THIS EPIC IN twenty-four books, which described the climactic battle of a war fought by finger-puppets, is one of the few works of classical antiquity known to have been deliberately misplaced rather than lost in the strict sense.
Little is known of Schizophrenides’ life. The Doric peculiarities of his dialect were denounced by contemporary critics as an affectation rather than a genuine relic of his native speech. It is known from surviving Athenian police blotters that he attempted, without invitation, to participate in a number of poetic competitions; in these he would doubtless have been defeated but for the technicality that he was thrown out before he could read his poems. We also have a surprisingly large number of ostraca that bear his name surrounded by a wide range of Greek obscenities, on the basis of which historians believe he was ostracized not very long after he arrived in Athens. Of his subsequent career nothing is known.

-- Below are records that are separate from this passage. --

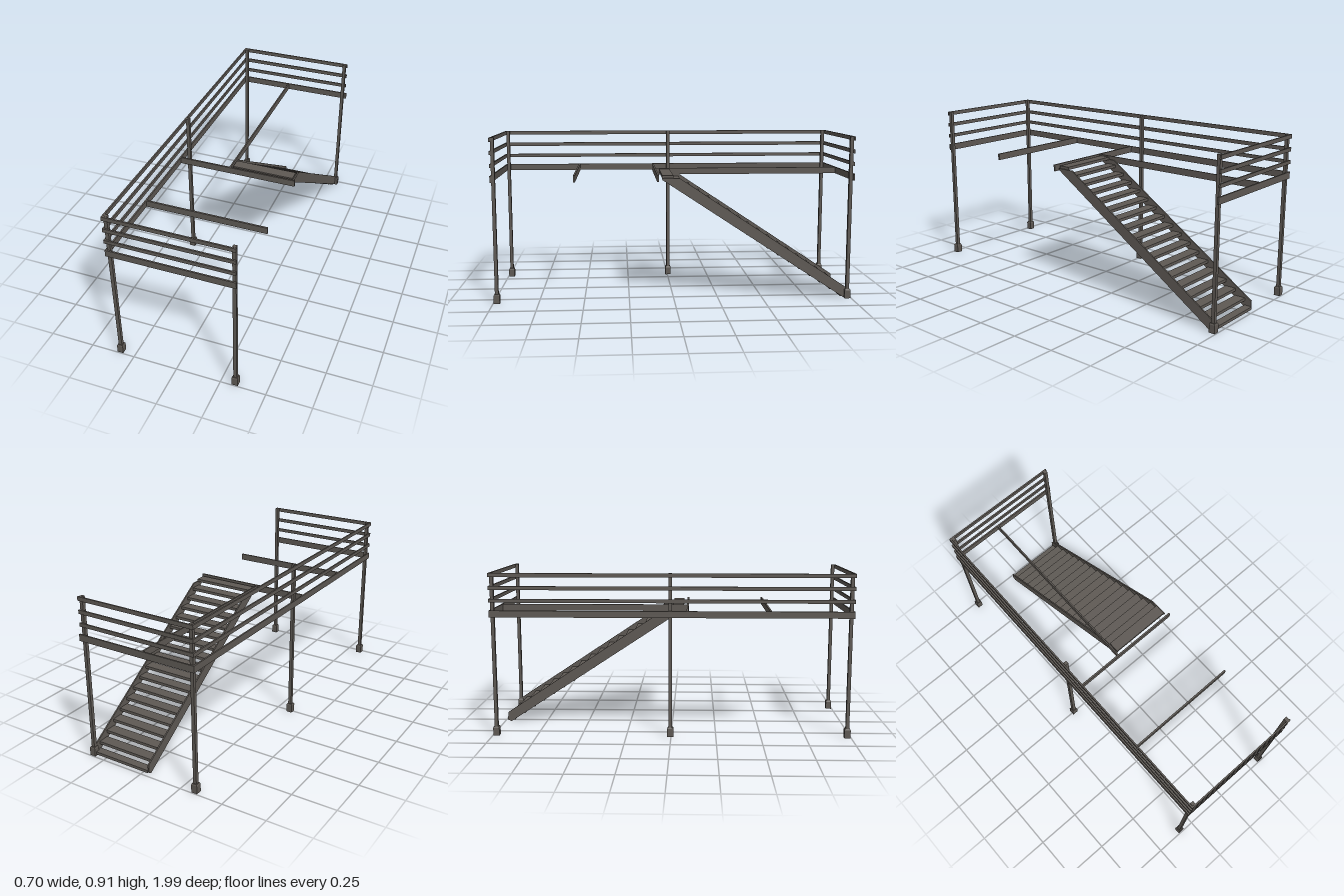
import * as THREE from 'three';

export function createModel() {
  const model = new THREE.Group();
  const steel = new THREE.MeshStandardMaterial({ color: 0x5e5954 });
  steel.name = 'weathered steel';

  const add = (name, geometry, parent = model) => {
    const mesh = new THREE.Mesh(geometry, steel);
    mesh.name = name;
    parent.add(mesh);
    return mesh;
  };
  // Box given by its lower and upper limits on each axis
  const bar = (name, x0, x1, y0, y1, z0, z1, parent) =>
    add(name, new THREE.BoxGeometry(x1 - x0, y1 - y0, z1 - z0), parent)
      .position.set((x0 + x1) / 2, (y0 + y1) / 2, (z0 + z1) / 2);

  // Posts on square feet with a chamfered top
  const posts = [[-0.333, 0.979], [-0.333, -0.004], [-0.333, -0.979], [0.328, 0.979], [0.328, -0.979]];
  for (const [x, z] of posts) {
    const post = new THREE.Group();
    post.name = 'post';
    post.position.set(x, 0, z);
    model.add(post);
    bar('postShaft', -0.0095, 0.0095, 0.045, 0.912, -0.0095, 0.0095, post);
    bar('postFoot', -0.017, 0.017, 0, 0.045, -0.017, 0.017, post);
    const cap = new THREE.CylinderGeometry(0.0135 * Math.SQRT2, 0.017 * Math.SQRT2, 0.007, 4).rotateY(Math.PI / 4).toNonIndexed();
    cap.computeVertexNormals();
    add('footCap', cap, post).position.y = 0.0485;
  }

  // Guard rails and floor beams around three sides
  const levels = [[0.669, 0.706, 'edgeBeam'], [0.75, 0.77, 'lowerRail'], [0.819, 0.84, 'middleRail'], [0.889, 0.911, 'topRail']];
  for (const [y0, y1, name] of levels) {
    const right = 0.341;
    bar(name + 'Side', -0.352, -0.3435, y0, y1, -0.997, 0.997);
    bar(name + 'Front', -0.3435, right, y0, y1, 0.9885, 0.997);
    bar(name + 'Back', -0.3435, name === 'edgeBeam' ? 0.352 : right + 0.003, y0, y1, -0.997, -0.9885);
  }

  // Inner floor beams
  for (const z of [0.09, 0.545]) bar('crossBeam', -0.3435, 0.341, 0.669, 0.706, z - 0.005, z + 0.005);
  bar('stairwellBeam', -0.048, -0.04, 0.669, 0.706, -0.9885, 0.085);

  // Stair stringers, drawn as a side profile and extruded across x
  const profile = new THREE.Shape(
    [[-0.963, 0], [0.064, 0.676], [0.07, 0.686], [-0.03, 0.686], [-0.98, 0.055], [-0.98, 0.01]]
      .map(([z, y]) => new THREE.Vector2(-z, y)));
  for (const x of [-0.04, 0.32]) {
    const stringer = new THREE.ExtrudeGeometry(profile, { depth: 0.008, bevelEnabled: false });
    add('stairStringer', stringer.rotateY(Math.PI / 2)).position.x = x;
  }

  // Treads
  for (let i = 0; i < 18; i++) {
    const y = 0.016 + i * 0.0398;
    const end = Math.min(-0.94 + i * 0.0597, 0.066);
    bar('stairTread', -0.032, 0.32, y - 0.008, y + 0.008, Math.max(end - 0.062, -0.985), end);
  }

  return model;
}
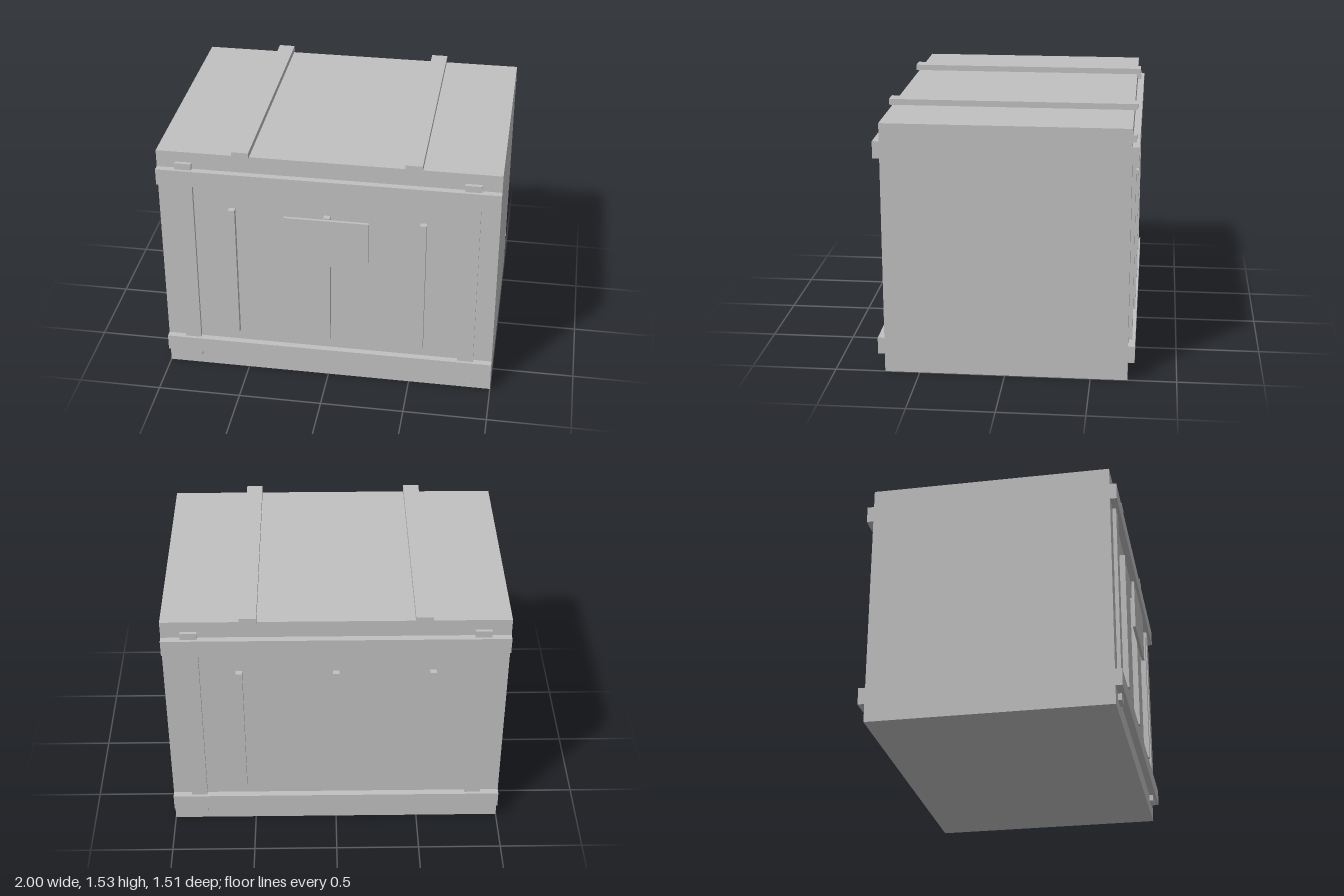
import * as THREE from 'three';

export function createModel() {
  const crate = new THREE.Group();
  crate.name = 'crate';
  const grey = new THREE.MeshStandardMaterial({ color: 0xc0c0c0 });
  grey.name = 'grey';

  // Box given by its lower and upper corners
  function box(name, [x0, y0, z0], [x1, y1, z1], parent) {
    const mesh = new THREE.Mesh(new THREE.BoxGeometry(x1 - x0, y1 - y0, z1 - z0), grey);
    mesh.position.set((x0 + x1) / 2, (y0 + y1) / 2, (z0 + z1) / 2);
    mesh.name = name;
    parent.add(mesh);
  }

  // Depths are measured from the middle of the body
  const shell = new THREE.Group();
  shell.name = 'shell';
  shell.position.z = -0.005;
  crate.add(shell);
  const face = 0.71;
  box('body', [-1, 0, -face], [1, 1.5, face], shell);

  // Lid straps, slightly overhanging front and back
  for (const x of [-0.5, 0.5]) {
    box('lidStrap', [x - 0.049, 1.5, -0.73], [x + 0.049, 1.535, 0.73], shell);
  }

  // Matching framing on the front and back
  for (const side of ['front', 'back']) {
    const frame = new THREE.Group();
    frame.name = side + 'Frame';
    if (side === 'back') frame.rotation.y = Math.PI;
    shell.add(frame);
    for (const y of [0.11, 1.295]) {
      box('rail', [-1, y, face], [1, y + 0.1, 0.75], frame);
    }
    for (const x of [-0.84, 0.84]) {
      box('post', [x - 0.048, 0.07, face], [x + 0.048, 1.435, 0.732], frame);
    }
    for (const x of [-0.563, 0, 0.563]) {
      box('batten', [x - 0.019, 0.28, face], [x + 0.019, 1.15, 0.743], frame);
    }
  }

  // Blank plate across the middle front batten
  box('namePlate', [-0.25, 0.83, 0.743], [0.25, 1.142, 0.76], shell);

  return crate;
}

Very little of the Dactylomachia survives today. The grammarian Euphues, in his book On the Abuse of the Greek Tongue, quotes a few lines from Schizophrenides that, from their multiple references to knuckles, are assumed to have come from the Dactylomachia; and a unique graffito in the ruins of Ephesus quotes one line of the poem beside a crude drawing of a poet with an ass’s head. These fragments incline us to agree with the generally harsh judgment of the antique critics.
The Dactylomachia was not unknown to students of literature even centuries after the time of Schizophrenides. A fragment of Petronius describes a literary soiree in which a round of quotations from the Dactylomachia is followed by a trip to the vomitorium.
It was the great Apuleius who held the last known copy of the work. Having spent an evening reading from it to a group of drunken literary acquaintances, he felt so ashamed of himself the next morning that he secreted the manuscript somewhere in a villa which he was about to abandon. Since then the work has not been seen, which is just as well.